Wednesday, March 09, 2011

Dark Road to Darjeeling (Deanna Raybourn)

One of my favorite fictional Victorian pairs is that of the mystery-solving duo of Lady Julia Grey and Nicholas Brisbane. I have loyally followed them from Silent in the Grave to their most recent adventure in a lush yet remote region in India via Dark Road to Darjeeling. While I thoroughly enjoyed the first two books of Ms Raybourn's Julia Grey novels, I was a bit disappointed with the third one and a taste of another (non-series) book wasn't too my liking. I suppose these had led me to approach Dark Road to Darjeeling with some trepidation.

Ms Raybourn soon put all my fears to rest. I think that she was back in top form while writing this mystery. Julia and Nicholas, accompanied by her siblings Portia and Plum, travel to Sikkim to help Portia's former lover Jane find the truth behind her husband Freddie Cavendish's untimely death. The isolated region in the eastern Himalayas where Jane now lives (called the Valley of Eden) straddles Sikkim and Nepal, and Julia soon finds out that it takes a certain sort of madness to live in such a place, especially when she digs deeper into the secrets of the individuals and families there. I felt that this particularly rich setting added to the mood, because the assembly of likely culprits wouldn't have seemed so mysterious had the story been situated in an English countryside.

This rather unique setting also encourages Julia to be a little bolder in her investigations. I've always liked how Julia Grey is (outwardly) a proper Victorian woman but because of her rather unorthodox upbringing is also quite adventurous and forward-thinking. In Dark Road to Darjeeling, Julia and Nicholas are entering a new phase of their relationship and their dynamic is somewhat different. But circumstances finally push Julia to reassess her role in the relationship, and I applaud how it was approached here.

Another thing that I've always enjoyed about Ms Raybourn's work is how she adeptly weaves some family drama or personal conflict into every mystery.

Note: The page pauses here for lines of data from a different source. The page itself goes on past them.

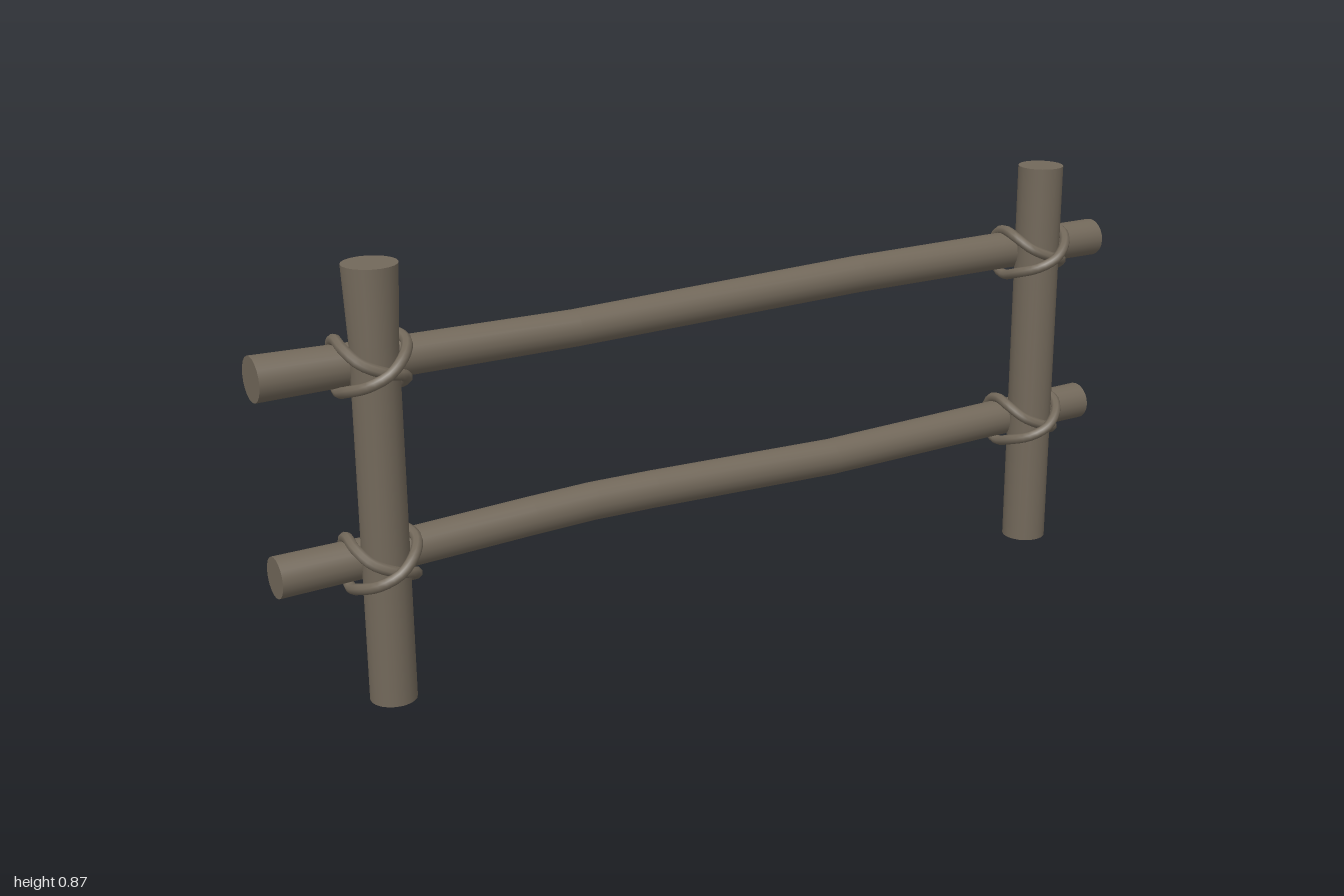
import * as THREE from 'three';

const wood = new THREE.MeshStandardMaterial({ color: 0x72685a });
wood.name = 'weathered wood';

// Round pole through stations [along, offset, radius]; stands along y
function poleGeometry(stations) {
  const n = stations.length - 1;
  const geo = new THREE.CylinderGeometry(1, 1, 1, 20, n);
  const pos = geo.attributes.position;
  for (let i = 0; i < pos.count; i++) {
    const [along, offset, r] = stations[Math.round((pos.getY(i) + 0.5) * n)];
    pos.setXYZ(i, pos.getX(i) * r - offset, along, pos.getZ(i) * r);
  }
  return geo;
}

function addMesh(parent, name, geo, x, y, z) {
  const mesh = new THREE.Mesh(geo, wood);
  mesh.name = name;
  mesh.position.set(x, y, z);
  parent.add(mesh);
  return mesh;
}

// Closed rope loop: crosses in front of the post, hooks behind the rail on both sides
function lashingGeometry() {
  const points = [
    [0, 0, 0.077],
    [0.036, 0.026, 0.062], [0.059, 0.044, 0.025], [0.058, 0.050, -0.020],
    [0.053, 0.038, -0.062], [0.050, 0, -0.079], [0.053, -0.036, -0.066],
    [0.058, -0.051, -0.035], [0.060, -0.034, 0.010], [0.042, -0.014, 0.046],
    [0, 0, 0.061],
    [-0.042, 0.020, 0.046], [-0.060, 0.042, 0.010], [-0.058, 0.050, -0.030],
    [-0.053, 0.036, -0.064], [-0.050, 0, -0.079], [-0.053, -0.038, -0.062],
    [-0.058, -0.050, -0.030], [-0.059, -0.036, 0.020], [-0.036, -0.020, 0.062],
  ].map((p) => new THREE.Vector3(...p));
  return new THREE.TubeGeometry(new THREE.CatmullRomCurve3(points, true), 60, 0.011, 8, true);
}

export function createModel() {
  const model = new THREE.Group();
  model.name = 'fence';

  // Upright posts, the right one flared at its top
  const postX = { right: -0.78, left: 0.80 };
  addMesh(model, 'rightPost', poleGeometry([
    [0, 0, 0.046], [0.35, 0, 0.046], [0.72, 0, 0.046], [0.867, 0, 0.053],
  ]), postX.right, 0, 0.012);
  addMesh(model, 'leftPost', poleGeometry([
    [0, 0, 0.048], [0.867, 0, 0.049],
  ]), postX.left, 0, 0.012);

  // Slightly crooked rails behind the posts
  const rails = [
    ['upperRail', 0.67, [
      [-1, 0, 0.044], [-0.73, -0.003, 0.039], [-0.34, -0.007, 0.037],
      [0.34, 0.005, 0.039], [0.73, 0.003, 0.040], [1, 0, 0.041],
    ]],
    ['lowerRail', 0.279, [
      [-0.983, 0, 0.041], [-0.73, 0.002, 0.039], [-0.45, 0.011, 0.039], [-0.31, 0.014, 0.039],
      [-0.17, 0.011, 0.039], [0.28, -0.005, 0.039], [0.73, 0, 0.040], [0.983, 0, 0.041],
    ]],
  ];
  const rope = lashingGeometry();
  for (const [name, y, stations] of rails) {
    const geo = poleGeometry(stations).rotateZ(-Math.PI / 2);
    addMesh(model, name, geo, 0, y, -0.036);
    // Rope lashings at each crossing
    for (const side of ['right', 'left']) {
      addMesh(model, `${name}Lashing_${side}`, rope, postX[side], y, 0);
    }
  }
  return model;
}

What's worth nothing here is that as Ms Raybourn gives us a glimpse into the sickness and depravity of the human mind, she also manages to tug at our heartstrings by adding elements to help us understand the different family relationships of those involved. There are recurring characters here that may throw off new readers, but their background is adequately explained. The impact of their involvement in this story may be somewhat diminished for new readers but I hope that this does not dampen anyone's reading experience.

NOTE: This review is done in response to the Whodunit Reading Challenge hosted by Mary, Myra, and Fats at Gathering Books.

Reading this has made me quite interested in Sikkim (it's been a dream of mine for quite some time now to visit the country of Bhutan, and finding out how close it is to this Indian state has further intrigued me). It became a state of India in 1975 and to this day is recognized as one of the country's least populous states. Despite this, it is still home to a variety of races, cultures, and languages. To know more about Sikkim, visit their state's Information and PR Department.


Anonymous said...

I never heard of this author, but it seems interesting. This challenge we're hosting has definitely introduced me to interesting'detectives.'

dementedchris said...

I'm really very grateful to this reading challenge. :) I can be reading about a contemporary detective in middle America one minute, then a monk in medieval England the next. Really fun for any bookworm!

dementedchris said...

I mean, grateful *for*. :)